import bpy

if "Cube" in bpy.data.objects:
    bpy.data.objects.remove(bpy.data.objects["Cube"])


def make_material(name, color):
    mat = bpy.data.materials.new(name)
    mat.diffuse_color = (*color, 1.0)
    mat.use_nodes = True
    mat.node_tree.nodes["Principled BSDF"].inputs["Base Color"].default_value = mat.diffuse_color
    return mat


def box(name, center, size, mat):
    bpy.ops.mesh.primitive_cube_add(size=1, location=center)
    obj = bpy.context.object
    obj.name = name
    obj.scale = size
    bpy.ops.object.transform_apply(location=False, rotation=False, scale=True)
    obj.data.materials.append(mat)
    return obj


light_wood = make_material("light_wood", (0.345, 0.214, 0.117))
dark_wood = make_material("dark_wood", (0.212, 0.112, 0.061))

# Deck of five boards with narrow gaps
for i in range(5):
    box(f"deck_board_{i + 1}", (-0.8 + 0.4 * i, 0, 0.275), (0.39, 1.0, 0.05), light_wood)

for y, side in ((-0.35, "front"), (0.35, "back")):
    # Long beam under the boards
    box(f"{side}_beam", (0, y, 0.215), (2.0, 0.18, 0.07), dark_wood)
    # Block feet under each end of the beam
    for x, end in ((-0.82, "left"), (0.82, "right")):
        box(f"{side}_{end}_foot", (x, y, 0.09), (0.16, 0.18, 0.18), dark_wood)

- - -

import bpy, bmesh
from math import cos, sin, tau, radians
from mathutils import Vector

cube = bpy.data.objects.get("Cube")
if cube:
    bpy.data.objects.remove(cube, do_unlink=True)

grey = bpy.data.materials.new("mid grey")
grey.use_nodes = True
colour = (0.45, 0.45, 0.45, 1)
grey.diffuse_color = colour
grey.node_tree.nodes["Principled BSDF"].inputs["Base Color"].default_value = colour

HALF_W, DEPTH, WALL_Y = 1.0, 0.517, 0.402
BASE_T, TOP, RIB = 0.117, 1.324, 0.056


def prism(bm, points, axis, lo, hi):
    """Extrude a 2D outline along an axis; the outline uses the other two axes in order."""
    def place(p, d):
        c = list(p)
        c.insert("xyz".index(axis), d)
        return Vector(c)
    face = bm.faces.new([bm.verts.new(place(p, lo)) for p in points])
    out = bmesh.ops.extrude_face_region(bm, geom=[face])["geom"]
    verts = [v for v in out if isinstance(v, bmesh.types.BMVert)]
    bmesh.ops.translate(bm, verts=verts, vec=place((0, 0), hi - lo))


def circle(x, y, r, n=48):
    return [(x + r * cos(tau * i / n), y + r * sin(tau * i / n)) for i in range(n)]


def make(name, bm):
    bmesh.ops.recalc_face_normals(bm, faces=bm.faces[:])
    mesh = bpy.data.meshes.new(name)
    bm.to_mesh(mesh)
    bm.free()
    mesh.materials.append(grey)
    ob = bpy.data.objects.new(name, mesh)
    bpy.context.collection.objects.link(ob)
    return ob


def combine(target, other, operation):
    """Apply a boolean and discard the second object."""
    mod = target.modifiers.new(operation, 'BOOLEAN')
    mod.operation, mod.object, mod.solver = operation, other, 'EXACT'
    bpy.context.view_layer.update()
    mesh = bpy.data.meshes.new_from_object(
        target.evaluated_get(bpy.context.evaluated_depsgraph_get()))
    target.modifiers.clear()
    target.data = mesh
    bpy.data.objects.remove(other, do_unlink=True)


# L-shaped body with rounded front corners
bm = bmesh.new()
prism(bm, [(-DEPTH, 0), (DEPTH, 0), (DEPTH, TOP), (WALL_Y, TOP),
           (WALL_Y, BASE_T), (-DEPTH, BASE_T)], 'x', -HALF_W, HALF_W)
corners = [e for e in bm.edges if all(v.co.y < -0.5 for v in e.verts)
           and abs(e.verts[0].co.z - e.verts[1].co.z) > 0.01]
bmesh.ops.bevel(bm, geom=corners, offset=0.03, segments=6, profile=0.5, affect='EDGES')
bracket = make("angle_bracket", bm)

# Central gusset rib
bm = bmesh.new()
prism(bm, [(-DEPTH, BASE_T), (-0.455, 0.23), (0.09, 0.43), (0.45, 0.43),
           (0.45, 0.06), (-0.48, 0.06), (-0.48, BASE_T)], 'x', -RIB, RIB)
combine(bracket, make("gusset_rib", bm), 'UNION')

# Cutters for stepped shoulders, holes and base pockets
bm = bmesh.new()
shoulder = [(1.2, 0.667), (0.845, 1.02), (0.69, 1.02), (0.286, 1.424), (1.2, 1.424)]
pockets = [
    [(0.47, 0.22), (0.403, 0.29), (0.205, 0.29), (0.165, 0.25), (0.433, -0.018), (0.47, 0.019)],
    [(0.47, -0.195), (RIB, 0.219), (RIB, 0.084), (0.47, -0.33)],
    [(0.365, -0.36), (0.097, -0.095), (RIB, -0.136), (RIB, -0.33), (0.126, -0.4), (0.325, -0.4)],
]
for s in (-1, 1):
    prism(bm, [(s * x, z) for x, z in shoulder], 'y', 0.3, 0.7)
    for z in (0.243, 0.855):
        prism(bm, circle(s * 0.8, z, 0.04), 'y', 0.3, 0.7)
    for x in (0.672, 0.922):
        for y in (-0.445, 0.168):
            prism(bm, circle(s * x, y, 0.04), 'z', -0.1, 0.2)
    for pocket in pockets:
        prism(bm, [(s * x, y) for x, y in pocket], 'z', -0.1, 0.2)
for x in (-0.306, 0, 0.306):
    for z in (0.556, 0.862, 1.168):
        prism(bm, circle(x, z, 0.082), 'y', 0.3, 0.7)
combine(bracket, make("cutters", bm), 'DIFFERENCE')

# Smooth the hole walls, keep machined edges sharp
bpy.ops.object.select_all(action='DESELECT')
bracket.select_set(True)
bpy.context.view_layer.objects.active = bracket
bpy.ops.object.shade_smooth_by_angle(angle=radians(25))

- - -

### PROBLEM DETAILS:
Beginning at the line above with "# Cutters for" and finishing at the line with "bpy.ops.object.shade_smooth_by_angle(angle=radians(25))", return each line exactly and return nothing else.

### EXERCISE RESULT:
# Cutters for stepped shoulders, holes and base pockets
bm = bmesh.new()
shoulder = [(1.2, 0.667), (0.845, 1.02), (0.69, 1.02), (0.286, 1.424), (1.2, 1.424)]
pockets = [
    [(0.47, 0.22), (0.403, 0.29), (0.205, 0.29), (0.165, 0.25), (0.433, -0.018), (0.47, 0.019)],
    [(0.47, -0.195), (RIB, 0.219), (RIB, 0.084), (0.47, -0.33)],
    [(0.365, -0.36), (0.097, -0.095), (RIB, -0.136), (RIB, -0.33), (0.126, -0.4), (0.325, -0.4)],
]
for s in (-1, 1):
    prism(bm, [(s * x, z) for x, z in shoulder], 'y', 0.3, 0.7)
    for z in (0.243, 0.855):
        prism(bm, circle(s * 0.8, z, 0.04), 'y', 0.3, 0.7)
    for x in (0.672, 0.922):
        for y in (-0.445, 0.168):
            prism(bm, circle(s * x, y, 0.04), 'z', -0.1, 0.2)
    for pocket in pockets:
        prism(bm, [(s * x, y) for x, y in pocket], 'z', -0.1, 0.2)
for x in (-0.306, 0, 0.306):
    for z in (0.556, 0.862, 1.168):
        prism(bm, circle(x, z, 0.082), 'y', 0.3, 0.7)
combine(bracket, make("cutters", bm), 'DIFFERENCE')

# Smooth the hole walls, keep machined edges sharp
bpy.ops.object.select_all(action='DESELECT')
bracket.select_set(True)
bpy.context.view_layer.objects.active = bracket
bpy.ops.object.shade_smooth_by_angle(angle=radians(25))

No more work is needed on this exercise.